Early diagnosis of HIV in babies stands to prevent deaths, increase life expectancy and is also cost-effective. This is as claimed by a study conducted in South Africa and published in the Journal of Infectious Diseases.
When HIV testing is done at either birth or 6 weeks, the early infant diagnosis (EID) results to one-year mortality rates and increasing life expectancy among other benefits. There are currently about 150,000 infant HIV infections reported around the world each year. If antiretroviral therapy (ART) is not provided, the mortality in HIV-positive infants goes up to between 50 and 65% by the time the kids are 2 years old.
It’s possible to reduce three-quarters of these deaths by administering immediate ART. This, however, needs early infant diagnosis. According to The World Health Organization, it’s dire that all HIV-exposed infants undergo HIV testing using a nucleic acid amplification test (NAAT) preferably at 6 weeks after birth.

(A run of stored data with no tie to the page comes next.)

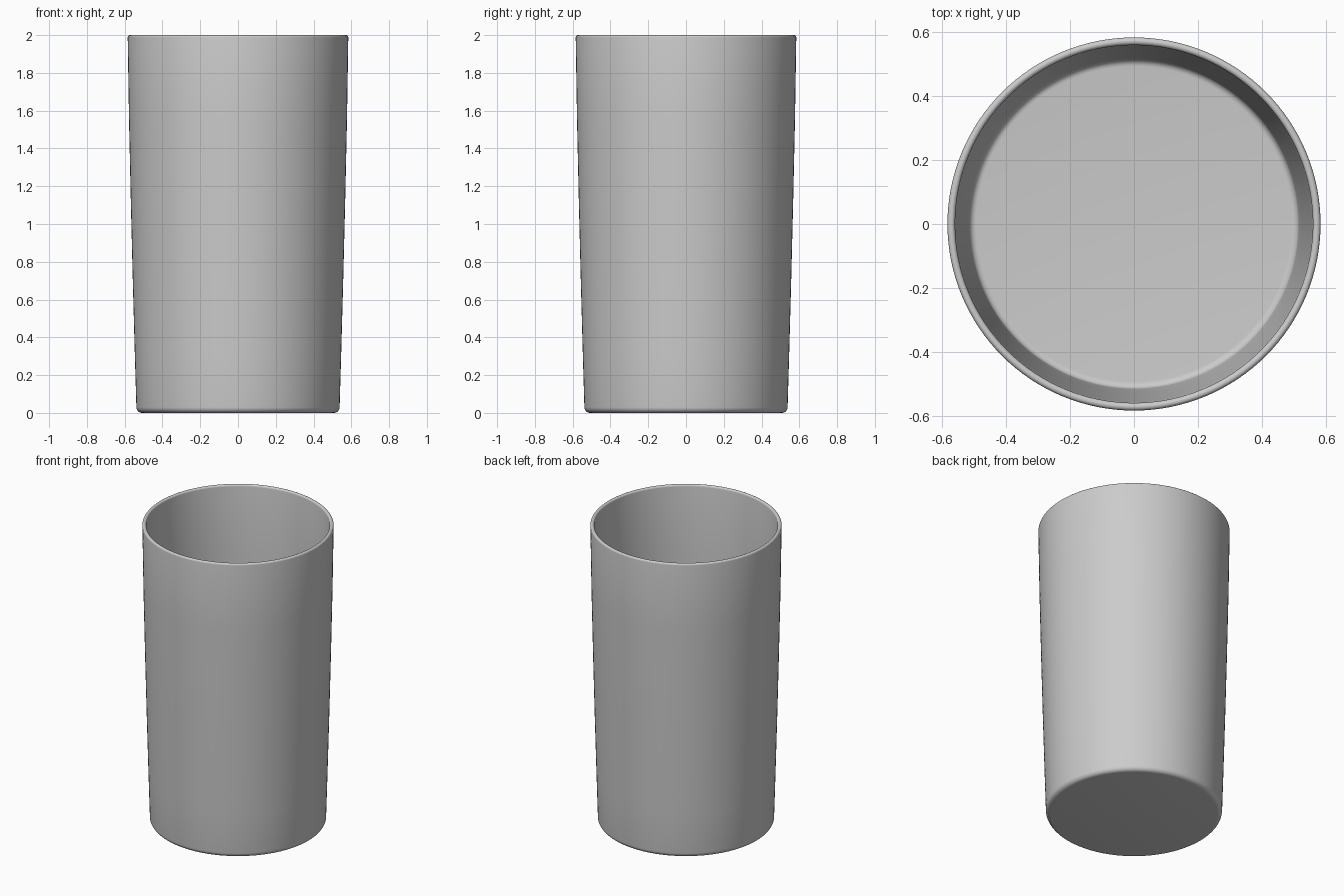
import bpy, bmesh, math
from mathutils import Vector

if "Cube" in bpy.data.objects:
    bpy.data.objects.remove(bpy.data.objects["Cube"])


def lathe(name, profile, steps=128):
    """Spin a (radius, z) profile around z into a smooth solid."""
    bm = bmesh.new()
    verts = [bm.verts.new((r, 0, z)) for r, z in profile]
    edges = [bm.edges.new(p) for p in zip(verts, verts[1:])]
    bmesh.ops.spin(bm, geom=verts + edges, cent=(0, 0, 0), axis=(0, 0, 1),
                   angle=math.tau, steps=steps, use_merge=False)
    bmesh.ops.remove_doubles(bm, verts=bm.verts, dist=1e-5)
    bmesh.ops.recalc_face_normals(bm, faces=bm.faces)
    mesh = bpy.data.meshes.new(name)
    bm.to_mesh(mesh)
    bm.free()
    obj = bpy.data.objects.new(name, mesh)
    bpy.context.collection.objects.link(obj)
    bpy.context.view_layer.objects.active = obj
    obj.select_set(True)
    bpy.ops.object.shade_smooth_by_angle(angle=math.radians(40))
    return obj


def fillet(r, z, rad, start, end, n=6):
    """Arc points around (r, z), angles in degrees."""
    return [(r + rad * math.cos(a), z + rad * math.sin(a))
            for a in (math.radians(start + (end - start) * i / n) for i in range(n + 1))]


# Underside, tapered outer wall, rounded rim, inner wall, floor
profile = [(0, 0)]
profile += fillet(0.508, 0.03, 0.03, -90, 0)
profile += [(0.546, 0.3), (0.557, 0.7), (0.567, 1.1), (0.577, 1.55)]
profile += fillet(0.572, 1.988, 0.012, 0, 180, 10)
profile += [(0.555, 1.55), (0.545, 1.1), (0.535, 0.7), (0.524, 0.3)]
profile += fillet(0.494, 0.052, 0.022, 0, -90)
profile += [(0, 0.03)]

lathe("tumbler_cup", profile)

Some researchers have, however, suggested that the tests be done at birth and at 6 weeks because some infants develop HIV way before birth putting them at high risk of dying before they are screened for HIV at 6 weeks.

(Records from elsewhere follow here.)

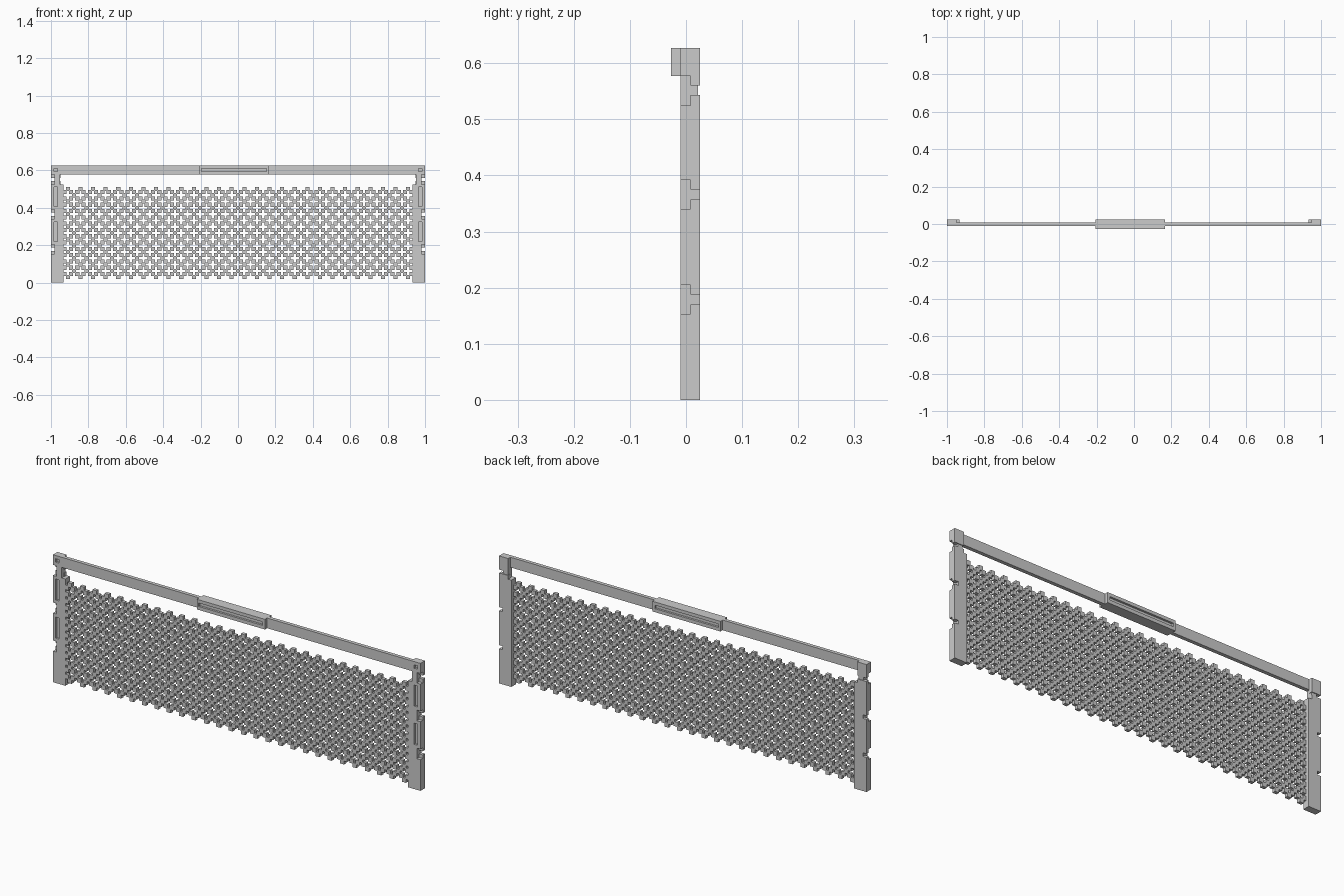
import bpy
import bmesh

cube = bpy.data.objects.get("Cube")
if cube:
    bpy.data.objects.remove(cube, do_unlink=True)

FRONT, MID, BACK = -0.01, 0.008, 0.025
RAIL_LOW, RAIL_TOP = 0.577, 0.627


def box(name, xs, ys, zs):
    """Box given by its low and high limit on each axis."""
    bm = bmesh.new()
    bmesh.ops.create_cube(bm, size=1)
    for v in bm.verts:
        v.co = [lim[0] if c < 0 else lim[1] for c, lim in zip(v.co, (xs, ys, zs))]
    mesh = bpy.data.meshes.new(name)
    bm.to_mesh(mesh)
    bm.free()
    obj = bpy.data.objects.new(name, mesh)
    bpy.context.collection.objects.link(obj)
    return obj


def apply_modifiers(obj):
    bpy.context.view_layer.objects.active = obj
    for mod in list(obj.modifiers):
        bpy.ops.object.modifier_apply(modifier=mod.name)


def boolean(obj, operation, xs, ys, zs):
    """Cut or join a box, then discard the helper."""
    tool = box("helper", xs, ys, zs)
    tool.hide_render = True
    mod = obj.modifiers.new("shape", 'BOOLEAN')
    mod.operation = operation
    mod.solver = 'EXACT'
    mod.object = tool
    apply_modifiers(obj)
    bpy.data.objects.remove(tool, do_unlink=True)


def mirror(obj):
    obj.modifiers.new("mirror", 'MIRROR')
    apply_modifiers(obj)


# Side posts with a stepped outer notch at each height
posts = box("side_posts", (0.933, 1), (FRONT, BACK), (0, 0.543))
boolean(posts, 'DIFFERENCE', (0.92, 0.95), (-0.1, 0.1), (0.525, 0.6))
boolean(posts, 'DIFFERENCE', (0.92, 1.1), (-0.1, MID), (0.525, 0.6))
for z in (0.179, 0.366):
    boolean(posts, 'DIFFERENCE', (0.98, 1.1), (-0.1, MID), (z - 0.026, z + 0.026))
    boolean(posts, 'DIFFERENCE', (0.98, 1.1), (-0.1, 0.1), (z - 0.009, z + 0.009))

# Recessed slots on the post fronts
for z in (0.272, 0.46):
    boolean(posts, 'DIFFERENCE', (0.966, 0.985), (-0.1, 0), (z - 0.052, z + 0.052))
mirror(posts)

# Necks joining the posts to the rail
mirror(box("post_necks", (0.953, 0.98), (FRONT, BACK - 0.004), (0.52, 0.582)))

# Top rail and its thick end blocks
box("top_rail", (-0.951, 0.951), (FRONT, MID), (RAIL_LOW, RAIL_TOP))
ends = box("rail_ends", (0.95, 1), (FRONT, BACK), (0.56, RAIL_TOP))
boolean(ends, 'DIFFERENCE', (0.9, 1.1), (-0.1, MID), (0.5, RAIL_LOW))
boolean(ends, 'DIFFERENCE', (0.966, 0.985), (-0.1, 0), (0.594, 0.611))
mirror(ends)

# Central grip, slotted front and back
grip = box("center_grip", (-0.205, 0.165), (-0.027, BACK), (RAIL_LOW, RAIL_TOP))
for ys in ((-0.1, -0.017), (0.015, 0.1)):
    boolean(grip, 'DIFFERENCE', (-0.195, 0.152), ys, (0.594, 0.611))


# Net: overlapping square steps along crossing diagonals
STEP, HALF = 0.01685, 0.65
COLS, ROWS = 56, 14


def filled(u, v):
    """True where a square covers cell u, v; odd cells are overlap bands."""
    near_u = [u // 2] if u % 2 == 0 else [u // 2, u // 2 + 1]
    near_v = [v // 2] if v % 2 == 0 else [v // 2, v // 2 + 1]
    return any((i + j) % 4 == 0 or (i - j) % 4 == 0
               for i in near_u for j in near_v
               if abs(i) <= COLS and abs(j) <= ROWS)


def line(u):
    """Position of the low edge of cell u."""
    return STEP * (u // 2 + (1 - HALF if u % 2 else HALF - 1))


bm = bmesh.new()
corners = {}


def corner(u, v):
    if (u, v) not in corners:
        corners[u, v] = bm.verts.new((line(u), FRONT + 0.0005, line(v) + 0.265))
    return corners[u, v]


for u in range(-2 * COLS - 1, 2 * COLS + 2):
    for v in range(-2 * ROWS - 1, 2 * ROWS + 2):
        if filled(u, v):
            bm.faces.new([corner(u, v), corner(u + 1, v),
                          corner(u + 1, v + 1), corner(u, v + 1)])
result = bmesh.ops.extrude_face_region(bm, geom=bm.faces[:], use_keep_orig=True)
for item in result["geom"]:
    if isinstance(item, bmesh.types.BMVert):
        item.co.y = MID - 0.0005
bmesh.ops.recalc_face_normals(bm, faces=bm.faces[:])
mesh = bpy.data.meshes.new("net")
bm.to_mesh(mesh)
bm.free()
bpy.context.collection.objects.link(bpy.data.objects.new("net", mesh))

Clinical Benefits and Cost-Effectiveness of Early Infant Diagnosis
The study analyzed clinical benefits and cost-effectiveness of early infant diagnosis at four stages:
- No early infant diagnosis

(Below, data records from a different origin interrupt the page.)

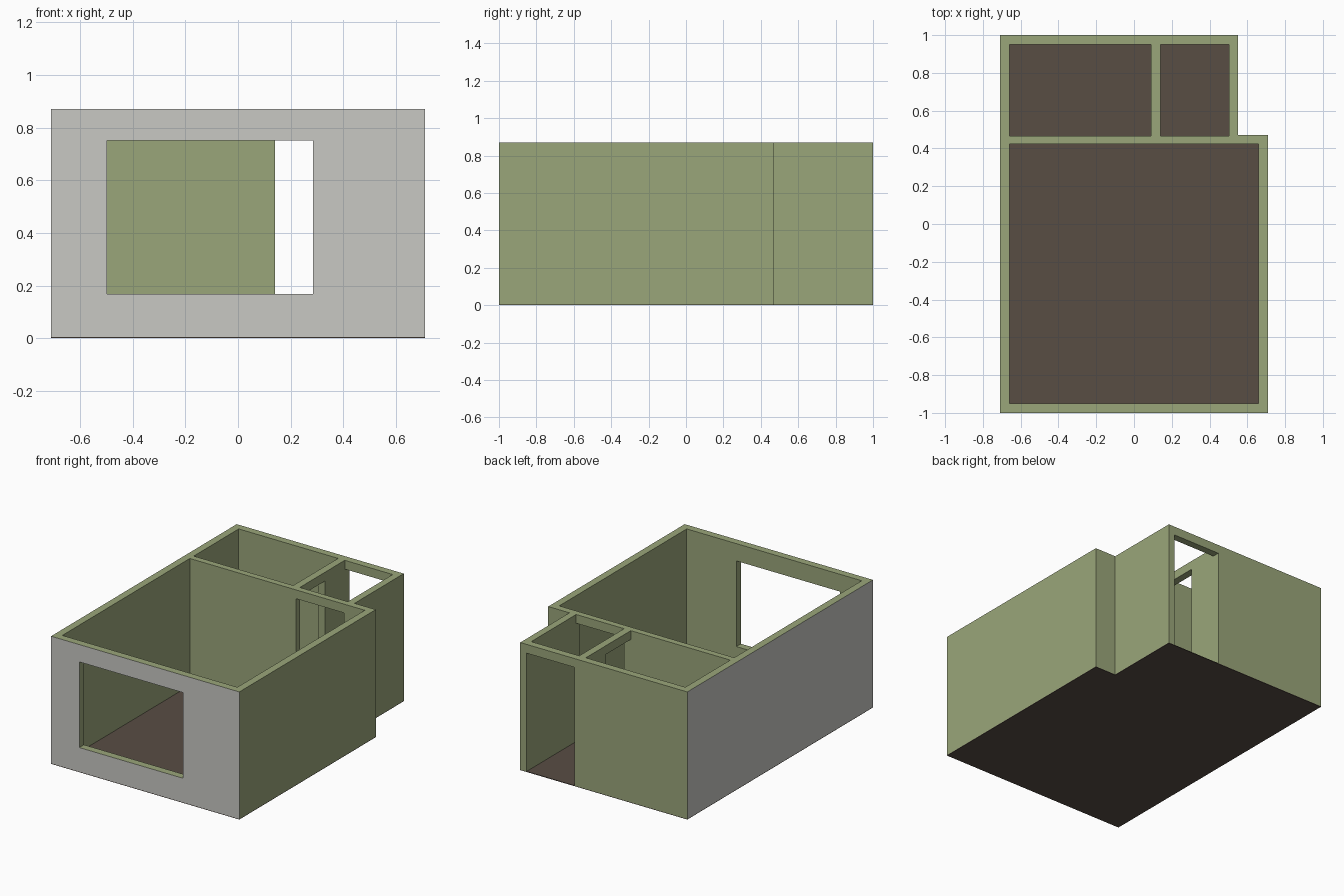
import bpy, bmesh

if "Cube" in bpy.data.objects:
    bpy.data.objects.remove(bpy.data.objects["Cube"])


def material(name, rgb):
    # sRGB 0-255 to linear flat colour
    lin = [((c / 255 + 0.055) / 1.055) ** 2.4 for c in rgb]
    m = bpy.data.materials.new(name)
    m.diffuse_color = (*lin, 1)
    m.use_nodes = True
    m.node_tree.nodes["Principled BSDF"].inputs["Base Color"].default_value = m.diffuse_color
    return m


green = material("wall_green", (154, 166, 122))
grey = material("facade_grey", (200, 200, 196))
brown = material("floor_brown", (88, 77, 68))

H = 0.87      # wall height
FLOOR = 0.004  # floor plate thickness
DOOR = 0.81   # door head height
OUTLINE = [(-0.71, -1), (0.71, -1), (0.71, 0.47), (0.55, 0.47), (0.55, 1), (-0.71, 1)]


def prism(name, outline, z0, z1, *mats):
    bm = bmesh.new()
    base = bm.faces.new([bm.verts.new((x, y, z0)) for x, y in outline])
    ext = bmesh.ops.extrude_face_region(bm, geom=[base])["geom"]
    for v in ext:
        if isinstance(v, bmesh.types.BMVert):
            v.co.z = z1
    bmesh.ops.recalc_face_normals(bm, faces=bm.faces)
    me = bpy.data.meshes.new(name)
    bm.to_mesh(me)
    bm.free()
    for m in mats:
        me.materials.append(m)
    ob = bpy.data.objects.new(name, me)
    bpy.context.collection.objects.link(ob)
    return ob


def cut(target, x0, x1, y0, y1, z0, z1):
    cutter = prism("cutter", [(x0, y0), (x1, y0), (x1, y1), (x0, y1)], z0, z1, green)
    cutter.hide_render = True
    mod = target.modifiers.new("cut", "BOOLEAN")
    mod.operation = "DIFFERENCE"
    mod.solver = "EXACT"
    mod.object = cutter
    bpy.context.view_layer.objects.active = target
    bpy.ops.object.modifier_apply(modifier=mod.name)
    bpy.data.objects.remove(cutter)


# Floor plate under the whole footprint
prism("floor", OUTLINE, 0, FLOOR, brown)

# Walls: solid footprint with rooms and openings cut out
walls = prism("walls", OUTLINE, FLOOR, H, green, grey)
cut(walls, -0.66, 0.66, -0.95, 0.423, -0.1, 1.0)    # main room
cut(walls, -0.66, 0.09, 0.466, 0.95, -0.1, 1.0)     # back left room
cut(walls, 0.14, 0.502, 0.466, 0.95, -0.1, 1.0)     # back right room
cut(walls, -0.497, 0.285, -1.1, -0.9, 0.168, 0.752)  # front window
cut(walls, 0.14, 0.502, 0.90, 1.1, -0.1, DOOR)      # back door
cut(walls, 0.14, 0.502, 0.40, 0.50, -0.1, DOOR)     # inner door
cut(walls, 0.05, 0.20, 0.466, 0.735, -0.1, DOOR)    # partition door

# Grey on the outer front and outer left faces only
for p in walls.data.polygons:
    front = p.normal.y < -0.9 and p.center.y < -0.99
    left = p.normal.x < -0.9 and p.center.x < -0.70
    p.material_index = 1 if front or left else 0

- Testing at birth only
- Testing 6 weeks after birth only
- Testing at birth and 6 weeks after birth
The study found that when HIV testing was not done, the one-year mortality rate would be 35% and the overall life expectancy would be 21 years. While done at birth only, there was a 28% one-year mortality rate and the overall life expectancy stood at 24 years. As for the six-week only testing, bumped up the one-year mortality rate to 25% and the projected life expectancy of 26 years. When the infants were tested twice at birth and at 6 weeks postpartum, there was increased the survival rate of a 24% one-year mortality rate while the life expectancy was 27 years.
Testing Twice Highly Recommended
The research analysts concluded that testing once at 6 weeks alone is very important because it significantly improves infant outcomes and has high value in South Africa when compared to no testing. They also feel that testing twice at birth and 6 weeks should be highly recommended because it further improves the outcomes and is very cost-effective especially when there is a high uptake.
The analysts also recommend that policymakers add birth testing after they have optimized the 6-week EID programs. This will increase uptake and cost-effectiveness of the programs. The analysts added that early infant diagnosis is just the first step to better HIV positive infant outcomes. They recommended putting an emphasis on an effective long-term care system, early administration of antiretroviral drugs and immediate initiation of therapy for HIV-infected babies for continued improved prevention and treatment of HIV among babies and adults alike.
These findings are quite significant in the continued effort to reduce infection rates from mother to child. If caregivers worldwide follow the recommendations from the study, we might just get closer to bringing mother to child HIV infections to zero.